Design thinking is a human-centered approach to innovation that integrates design principles into the creation of breakthrough solutions to solve a problem. Such processes are all the more effective when individuals with diverse backgrounds and experiences—and fresh perspectives—are brought together to generate ideas tailored to the end user. Such was the case a year ago, when Gitanjali Babbar and 19 other Laureate Global Fellows immersed themselves in a design thinking workshop as part of a week-long leadership training held in São Paulo, Brazil.

In her work to empower women sex workers and their children in New Delhi, India, Gitanjali, 28, often struggled with how to create joyful experiences that would both inspire and build community among the women. When presented with this challenge in Brazil, a handful of fellows from across the globe proposed an unconventional solution: Gitanjali should host a street festival in the Garston Bastion (GB) Road red light district where these women work and live.

As far-fetched as the festival idea might seem to those familiar with the area, Gitanjali quickly embraced the suggestion of her peers. Yes, it would be a daunting task to secure the permits and government authorization to temporarily close a busy commercial district, but “nothing is impossible,” she thought. On August 15, 2014—National Independence Day—the nonprofit Gitanjali founded, Kat-Katha hosted an afternoon carnival on GB Road where its residents danced, engaged in art projects, enjoyed good food, and connected with one another and the world outside.

“Our intention through the fair was that women would claim GB Road as their own, coming out in the open to talk and enjoy some fun,” says Gitanjali, adding that this was the first time ever that the entire road was closed. Kat Katha now plans to host the carnival annually as part of its mission to present women and children living in brothels with life choices. For the women of GB Road, the event was part of a process of personal transformation that comes through realizing one’s self worth.

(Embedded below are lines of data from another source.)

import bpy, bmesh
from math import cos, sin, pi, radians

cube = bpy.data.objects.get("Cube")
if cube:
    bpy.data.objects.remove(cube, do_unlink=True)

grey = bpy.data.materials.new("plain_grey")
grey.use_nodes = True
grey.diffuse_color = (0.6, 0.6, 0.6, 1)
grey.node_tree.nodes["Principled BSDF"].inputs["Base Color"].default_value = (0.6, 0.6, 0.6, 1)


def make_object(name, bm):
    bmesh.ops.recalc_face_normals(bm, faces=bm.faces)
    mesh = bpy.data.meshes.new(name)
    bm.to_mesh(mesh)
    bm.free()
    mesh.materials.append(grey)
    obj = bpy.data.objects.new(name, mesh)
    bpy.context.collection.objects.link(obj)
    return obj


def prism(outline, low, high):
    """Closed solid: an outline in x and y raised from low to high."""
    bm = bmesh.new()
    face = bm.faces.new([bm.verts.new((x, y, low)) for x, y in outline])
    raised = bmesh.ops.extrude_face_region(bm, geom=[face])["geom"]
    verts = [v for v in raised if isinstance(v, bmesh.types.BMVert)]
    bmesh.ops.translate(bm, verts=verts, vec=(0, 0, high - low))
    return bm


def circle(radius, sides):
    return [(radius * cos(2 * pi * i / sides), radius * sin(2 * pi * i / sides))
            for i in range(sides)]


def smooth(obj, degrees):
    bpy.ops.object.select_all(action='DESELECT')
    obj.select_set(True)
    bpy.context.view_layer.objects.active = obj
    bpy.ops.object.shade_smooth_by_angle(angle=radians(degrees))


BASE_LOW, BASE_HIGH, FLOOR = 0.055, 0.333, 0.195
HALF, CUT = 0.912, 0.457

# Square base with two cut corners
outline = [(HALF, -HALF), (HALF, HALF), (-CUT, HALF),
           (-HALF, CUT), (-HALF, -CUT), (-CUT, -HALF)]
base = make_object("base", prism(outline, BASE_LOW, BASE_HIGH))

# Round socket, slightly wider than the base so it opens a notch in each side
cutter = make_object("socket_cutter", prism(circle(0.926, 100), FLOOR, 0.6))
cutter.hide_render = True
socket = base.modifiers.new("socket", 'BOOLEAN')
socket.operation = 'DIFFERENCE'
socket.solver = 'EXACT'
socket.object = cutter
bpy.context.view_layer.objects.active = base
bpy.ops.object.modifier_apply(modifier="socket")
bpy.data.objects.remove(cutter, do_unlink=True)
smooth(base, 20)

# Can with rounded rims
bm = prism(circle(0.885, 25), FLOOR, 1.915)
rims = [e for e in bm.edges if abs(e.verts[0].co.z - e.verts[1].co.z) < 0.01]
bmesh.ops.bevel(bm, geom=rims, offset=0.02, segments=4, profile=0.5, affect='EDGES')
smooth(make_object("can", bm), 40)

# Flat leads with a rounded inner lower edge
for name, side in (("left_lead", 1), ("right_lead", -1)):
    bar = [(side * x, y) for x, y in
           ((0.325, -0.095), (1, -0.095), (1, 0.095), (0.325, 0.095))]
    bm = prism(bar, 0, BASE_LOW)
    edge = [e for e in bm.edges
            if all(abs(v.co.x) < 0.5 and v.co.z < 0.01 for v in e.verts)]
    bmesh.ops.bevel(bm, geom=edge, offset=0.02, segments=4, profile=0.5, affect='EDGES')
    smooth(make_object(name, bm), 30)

The Laureate Global Fellowship is made possible through a partnership between IYF’s YouthActionNet® program and the Sylvan/Laureate Foundation. Each fellow is the CEO/founder of a social enterprise and is under thirty years of age. Fellows benefit from training in leadership and management skills, funding, advocacy, and networking opportunities and form part of a dynamic community of more than 1,000 change leaders in 89 countries.

To learn more about this topic, watch YouthActionNet's webinar Social Design: Tools for Change. And read more about Kat-Katha’s work on our blog post Sparking Change in India’s Largest Red Light District.